By BrianOrndorf

March 30th, 2006

The quest to try something different propels the ambition behind “Brick,” but not the film itself. A flaccid ode to film noir, the picture just doesn’t fire on enough engines to keep itself breathing, soon crumbling under the weight of its pretentious screenwriting and monotonous performances.


Brendan Frye (Joseph Gordon-Levitt) has discovered the dead body of his ex-girlfriend. Looking to uncover what happened to her, he hides the body and starts a hunt for clues. Combing the underbelly of his high school, Brendan finds himself in deep with femme fatales, teachers, vamps, stoners, and crime figures who all want to thwart his investigation. Brendan, with nothing to lose, will stop at nothing to find his answers.

The gimmick found in Rian Johnson’s “Brick” is transplanting the hard-boiled film noir genre of the 1940s to the modern day high school. Admittedly, it’s a neat idea, but the ingenuity found in “Brick” in constipated by a lack of directorial confidence, and frankly, a decent budget to match its lofty ambitions.

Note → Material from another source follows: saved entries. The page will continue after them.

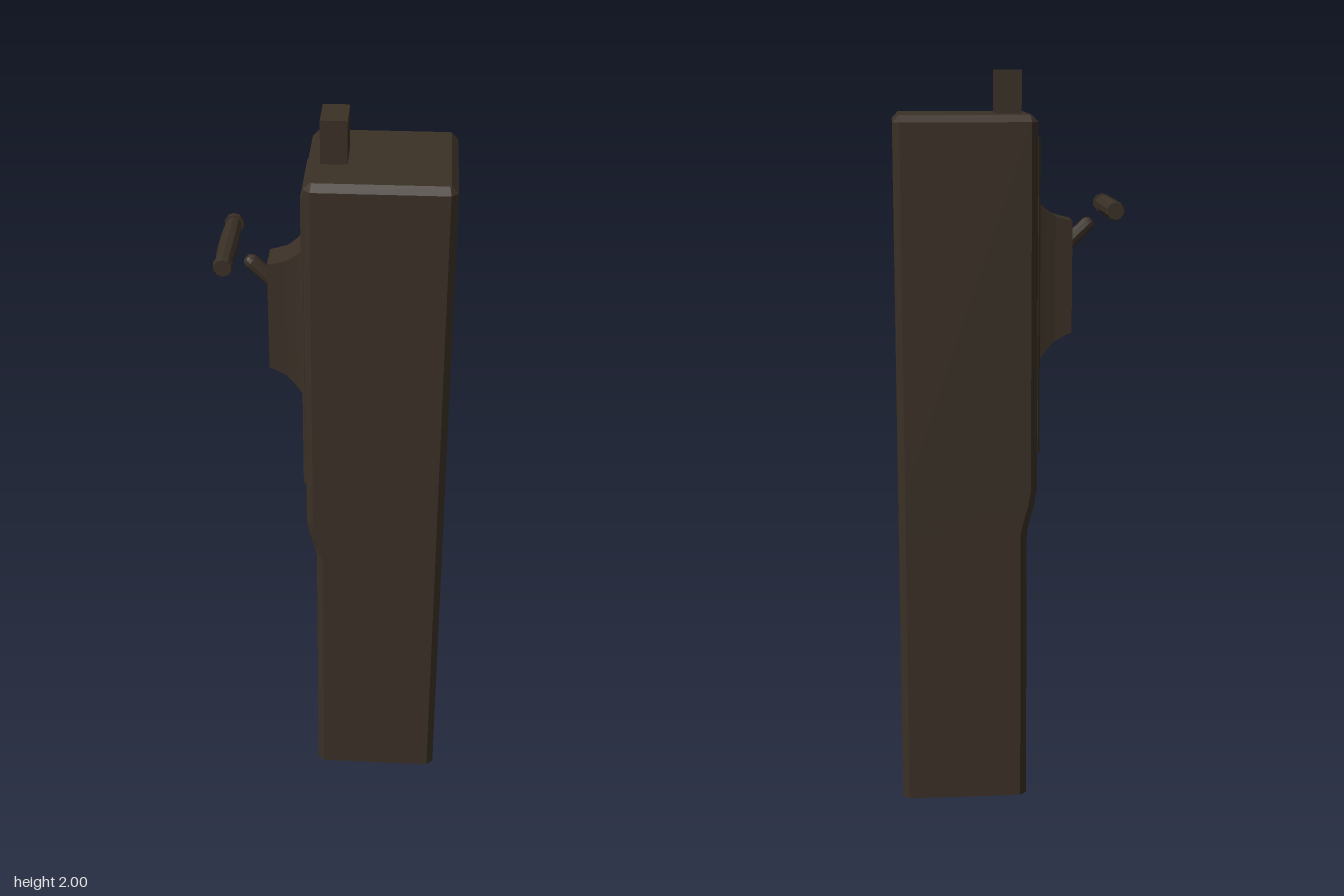
import * as THREE from 'three';

const darkWood = new THREE.MeshStandardMaterial({ color: 0x3a3026, flatShading: true });

// Skin a stack of equal-length rings (counter-clockwise seen from the last ring) and cap both ends
function loft(rings) {
  const n = rings[0].length, pos = [];
  const tri = (a, b, c) => pos.push(...a, ...b, ...c);
  for (let k = 0; k < rings.length - 1; k++) {
    const lo = rings[k], hi = rings[k + 1];
    for (let i = 0; i < n; i++) {
      const j = (i + 1) % n;
      tri(lo[i], lo[j], hi[j]);
      tri(lo[i], hi[j], hi[i]);
    }
  }
  const first = rings[0], last = rings[rings.length - 1];
  for (let i = 1; i < n - 1; i++) {
    tri(first[0], first[i + 1], first[i]);
    tri(last[0], last[i], last[i + 1]);
  }
  const g = new THREE.BufferGeometry();
  g.setAttribute('position', new THREE.Float32BufferAttribute(pos, 3));
  g.computeVertexNormals();
  return g;
}

// Rectangle with cut corners, lying at height y
function cutRect(x0, x1, d, c, y) {
  return [
    [x0 + c, d], [x1 - c, d], [x1, d - c], [x1, c - d],
    [x1 - c, -d], [x0 + c, -d], [x0, c - d], [x0, d - c],
  ].map(([x, z]) => [x, y, z]);
}

// Upright rectangle in the plane x, for parts growing toward -x
function sideRect(x, y0, y1, d) {
  return [[x, y0, -d], [x, y0, d], [x, y1, d], [x, y1, -d]];
}

export function createModel() {
  const model = new THREE.Group();
  model.name = 'leverPost';
  const add = (name, geometry) => {
    const mesh = new THREE.Mesh(geometry, darkWood);
    mesh.name = name;
    model.add(mesh);
    return mesh;
  };

  // Tall post: the lever side steps out above the lower third
  const steps = [[0, -0.045], [0.77, -0.045], [0.8, -0.051], [0.85, -0.065], [0.89, -0.072], [1.87, -0.072]];
  const rings = steps.map(([y, x]) => cutRect(x, 0.303, 0.188, 0.018, y));
  rings.push(cutRect(-0.055, 0.286, 0.171, 0.004, 1.888));
  add('post', loft(rings));

  // Block on top
  add('topBlock', new THREE.BoxGeometry(0.068, 0.13, 0.112)).position.set(-0.004, 1.935, -0.001);

  // Raised panel on the lever side
  add('sidePanel', loft([
    sideRect(-0.065, 0.98, 1.83, 0.126),
    sideRect(-0.078, 0.98, 1.83, 0.126),
    sideRect(-0.083, 0.985, 1.825, 0.121),
  ]));

  // Flared housing that holds the lever
  add('leverHousing', loft([
    sideRect(-0.075, 1.215, 1.665, 0.065),
    sideRect(-0.083, 1.222, 1.657, 0.062),
    sideRect(-0.105, 1.252, 1.635, 0.055),
    sideRect(-0.13, 1.278, 1.617, 0.049),
    sideRect(-0.155, 1.291, 1.61, 0.047),
    sideRect(-0.177, 1.3, 1.605, 0.045),
  ]));

  // Slanted lever stub with a rounded tip
  const stubProfile = [[0, 0], [0.02, 0], [0.02, 0.115], [0.017, 0.123], [0.011, 0.129], [0, 0.13]];
  const stub = add('leverStub', new THREE.LatheGeometry(stubProfile.map(p => new THREE.Vector2(...p)), 10));
  stub.position.set(-0.14, 1.513, 0);
  stub.rotation.z = 0.81;

  // Crosswise grip: barrel swelling at the middle, with end collars
  const half = [[0.0255, 0.03], [0.024, 0.075], [0.021, 0.118], [0.026, 0.118], [0.026, 0.128], [0.023, 0.14], [0, 0.14]];
  const gripProfile = [...half.map(([r, y]) => [r, -y]).reverse(), ...half];
  const grip = add('grip', new THREE.LatheGeometry(gripProfile.map(p => new THREE.Vector2(...p)), 10));
  grip.position.set(-0.279, 1.638, -0.001);
  grip.rotation.x = Math.PI / 2;

  return model;
}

“Brick” is a moody little film, punctuated with bursts of goofy violence. Mostly though, it’s a deliberately paced picture looking to pay homage to the great detective fiction (Dashiell Hammett, Raymond Chandler) and cinema of yesteryear with its own variety of slang and settings. One of the more controversial elements of the film has to be Johnson’s screenplay, which invents its own sticky wordplay to spice up the drama. Think of Fenster from “Usual Suspects” if he had a 3rd period chemistry class, and that’s getting close to Johnson’s design. Meant to put a distinctive stamp on the film, the dialog grows increasingly tedious and manufactured, especially when the locations don’t match the same sense of fantasy. The cast can spit the words out with minimal hiccups, but the lines feel meaningless dropping off their heavy tongues, and everything sounds clouded under the heavy blanket of the picture’s uneven sound recording.

Johnson is never able to transcend the high school gimmick either. The director fails to make the school a character in the film, instead keeping it as a dull gray background to Brendan’s “Veronica Mars” brand of journey, and only includes one faculty member (Richard Roundtree), a character he does nothing interesting with.

Joseph Gordon-Levitt is certainly an intense actor (“Mysterious Skin”), but here as Brendan, the actor is too insular, giving Johnson little to work with. Gordon-Levitt is intended to be the Jake Gittes of the film, stumbling around, falling into beatings and trouble with every passing hour. Johnson can’t find the core to Brendan, discouraging the audience from curiosity about his thought process. Perhaps the whole film is miscast, teeming with young actors (Meagan Good, Nora Zehetner) who clearly didn’t do their Bogart/Bacall homework beforehand, and a crime boss called “The Pin” played by Lukas Haas. I can’t think of a single actor with less screen menace than Lukas Haas, who drifts through the film looking ridiculous trying to channel his inner pimp.

“Brick” certainly wins points for trying to create something interesting with old recipes, and when Johnson lets the fists fly there’s a kooky spark to his scenes of brawling. Johnson’s vision is simply lacking a pulse, and when “Brick” finally heats up to a finale, it’s already deflated and finished.

My rating: C-